PROMPT: Copy the lines below, word for word, from the first through the line containing "rings.append([bm.verts.new((cx + SHAFT_RADIUS". Leave the pictures out.

EXERCISE DATA:
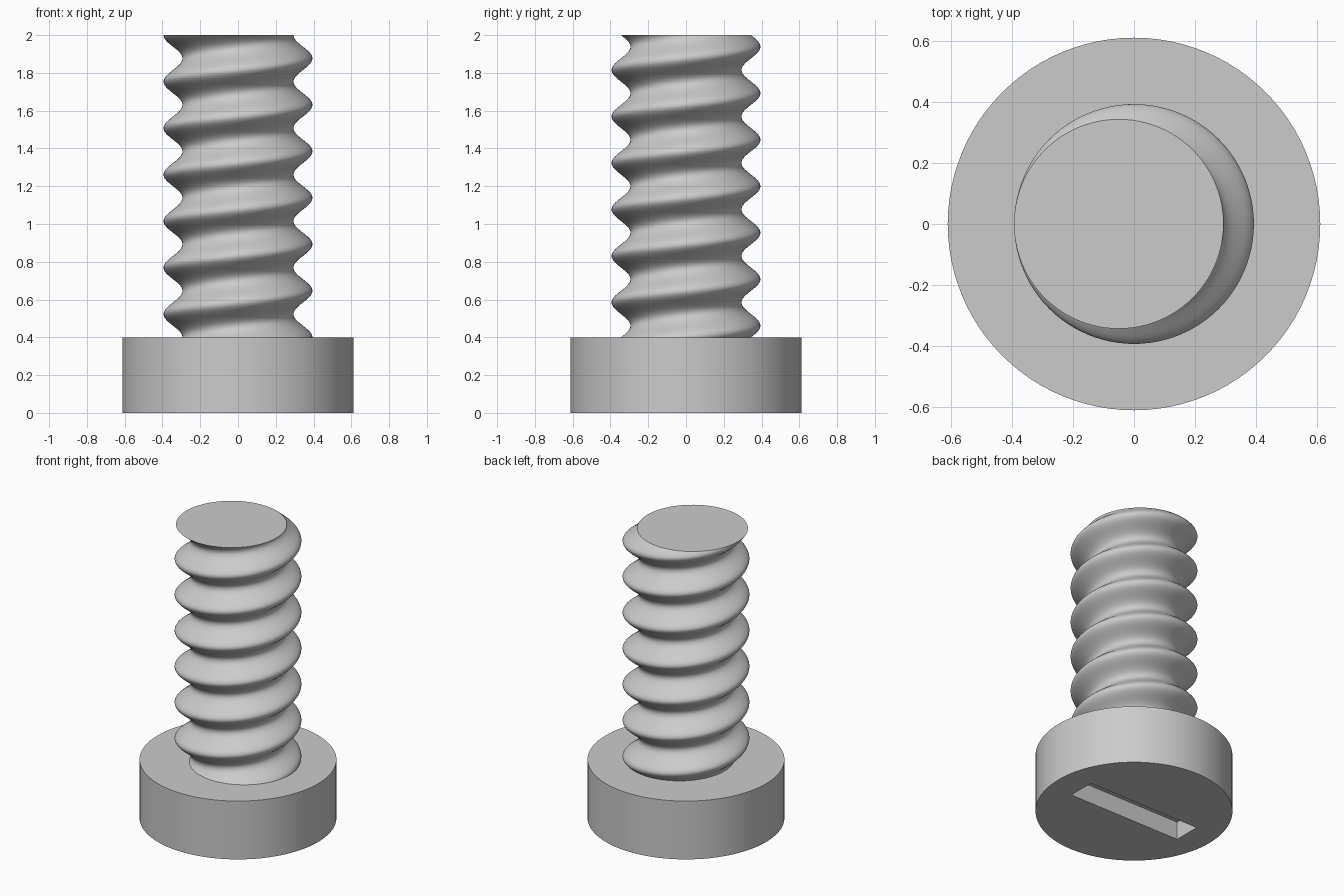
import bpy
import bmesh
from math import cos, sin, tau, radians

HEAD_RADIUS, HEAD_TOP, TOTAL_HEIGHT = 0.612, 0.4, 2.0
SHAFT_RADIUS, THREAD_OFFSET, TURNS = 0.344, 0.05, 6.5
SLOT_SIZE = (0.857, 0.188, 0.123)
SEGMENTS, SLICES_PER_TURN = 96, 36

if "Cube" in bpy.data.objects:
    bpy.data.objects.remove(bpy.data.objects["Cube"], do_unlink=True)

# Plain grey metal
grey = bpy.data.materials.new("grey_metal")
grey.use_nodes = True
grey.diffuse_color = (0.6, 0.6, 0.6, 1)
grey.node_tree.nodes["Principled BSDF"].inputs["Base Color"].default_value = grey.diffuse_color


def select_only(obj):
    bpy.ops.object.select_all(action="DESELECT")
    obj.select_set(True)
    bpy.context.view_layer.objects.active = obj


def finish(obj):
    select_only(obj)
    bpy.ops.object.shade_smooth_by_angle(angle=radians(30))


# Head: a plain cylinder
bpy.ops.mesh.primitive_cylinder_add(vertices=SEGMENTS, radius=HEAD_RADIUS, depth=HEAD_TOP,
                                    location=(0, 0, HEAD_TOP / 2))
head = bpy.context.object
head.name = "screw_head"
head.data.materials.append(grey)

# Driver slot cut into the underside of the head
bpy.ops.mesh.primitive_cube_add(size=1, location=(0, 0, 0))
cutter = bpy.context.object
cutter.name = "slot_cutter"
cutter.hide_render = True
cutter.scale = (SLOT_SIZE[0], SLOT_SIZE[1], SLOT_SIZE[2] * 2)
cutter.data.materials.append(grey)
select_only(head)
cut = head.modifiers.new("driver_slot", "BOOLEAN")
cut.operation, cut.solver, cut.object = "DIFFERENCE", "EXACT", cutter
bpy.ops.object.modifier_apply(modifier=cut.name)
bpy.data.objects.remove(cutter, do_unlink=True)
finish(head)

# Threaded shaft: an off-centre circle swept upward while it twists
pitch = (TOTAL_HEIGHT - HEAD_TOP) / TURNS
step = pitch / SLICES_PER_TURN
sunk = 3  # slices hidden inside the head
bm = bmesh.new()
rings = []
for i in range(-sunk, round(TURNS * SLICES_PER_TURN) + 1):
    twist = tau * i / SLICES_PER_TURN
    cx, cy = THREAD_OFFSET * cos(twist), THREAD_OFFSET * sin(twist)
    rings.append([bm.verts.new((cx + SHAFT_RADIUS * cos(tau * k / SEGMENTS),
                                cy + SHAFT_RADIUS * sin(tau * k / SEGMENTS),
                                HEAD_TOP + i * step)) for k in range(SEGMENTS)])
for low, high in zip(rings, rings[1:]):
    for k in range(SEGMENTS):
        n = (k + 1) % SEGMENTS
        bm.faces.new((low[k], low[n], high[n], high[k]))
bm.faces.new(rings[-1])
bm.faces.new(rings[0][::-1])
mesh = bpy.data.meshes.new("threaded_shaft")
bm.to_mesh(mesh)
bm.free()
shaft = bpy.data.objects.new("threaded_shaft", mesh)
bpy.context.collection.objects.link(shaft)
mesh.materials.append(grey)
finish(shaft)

TASK RESPONSE:
import bpy
import bmesh
from math import cos, sin, tau, radians

HEAD_RADIUS, HEAD_TOP, TOTAL_HEIGHT = 0.612, 0.4, 2.0
SHAFT_RADIUS, THREAD_OFFSET, TURNS = 0.344, 0.05, 6.5
SLOT_SIZE = (0.857, 0.188, 0.123)
SEGMENTS, SLICES_PER_TURN = 96, 36

if "Cube" in bpy.data.objects:
    bpy.data.objects.remove(bpy.data.objects["Cube"], do_unlink=True)

# Plain grey metal
grey = bpy.data.materials.new("grey_metal")
grey.use_nodes = True
grey.diffuse_color = (0.6, 0.6, 0.6, 1)
grey.node_tree.nodes["Principled BSDF"].inputs["Base Color"].default_value = grey.diffuse_color


def select_only(obj):
    bpy.ops.object.select_all(action="DESELECT")
    obj.select_set(True)
    bpy.context.view_layer.objects.active = obj


def finish(obj):
    select_only(obj)
    bpy.ops.object.shade_smooth_by_angle(angle=radians(30))


# Head: a plain cylinder
bpy.ops.mesh.primitive_cylinder_add(vertices=SEGMENTS, radius=HEAD_RADIUS, depth=HEAD_TOP,
                                    location=(0, 0, HEAD_TOP / 2))
head = bpy.context.object
head.name = "screw_head"
head.data.materials.append(grey)

# Driver slot cut into the underside of the head
bpy.ops.mesh.primitive_cube_add(size=1, location=(0, 0, 0))
cutter = bpy.context.object
cutter.name = "slot_cutter"
cutter.hide_render = True
cutter.scale = (SLOT_SIZE[0], SLOT_SIZE[1], SLOT_SIZE[2] * 2)
cutter.data.materials.append(grey)
select_only(head)
cut = head.modifiers.new("driver_slot", "BOOLEAN")
cut.operation, cut.solver, cut.object = "DIFFERENCE", "EXACT", cutter
bpy.ops.object.modifier_apply(modifier=cut.name)
bpy.data.objects.remove(cutter, do_unlink=True)
finish(head)

# Threaded shaft: an off-centre circle swept upward while it twists
pitch = (TOTAL_HEIGHT - HEAD_TOP) / TURNS
step = pitch / SLICES_PER_TURN
sunk = 3  # slices hidden inside the head
bm = bmesh.new()
rings = []
for i in range(-sunk, round(TURNS * SLICES_PER_TURN) + 1):
    twist = tau * i / SLICES_PER_TURN
    cx, cy = THREAD_OFFSET * cos(twist), THREAD_OFFSET * sin(twist)
    rings.append([bm.verts.new((cx + SHAFT_RADIUS * cos(tau * k / SEGMENTS),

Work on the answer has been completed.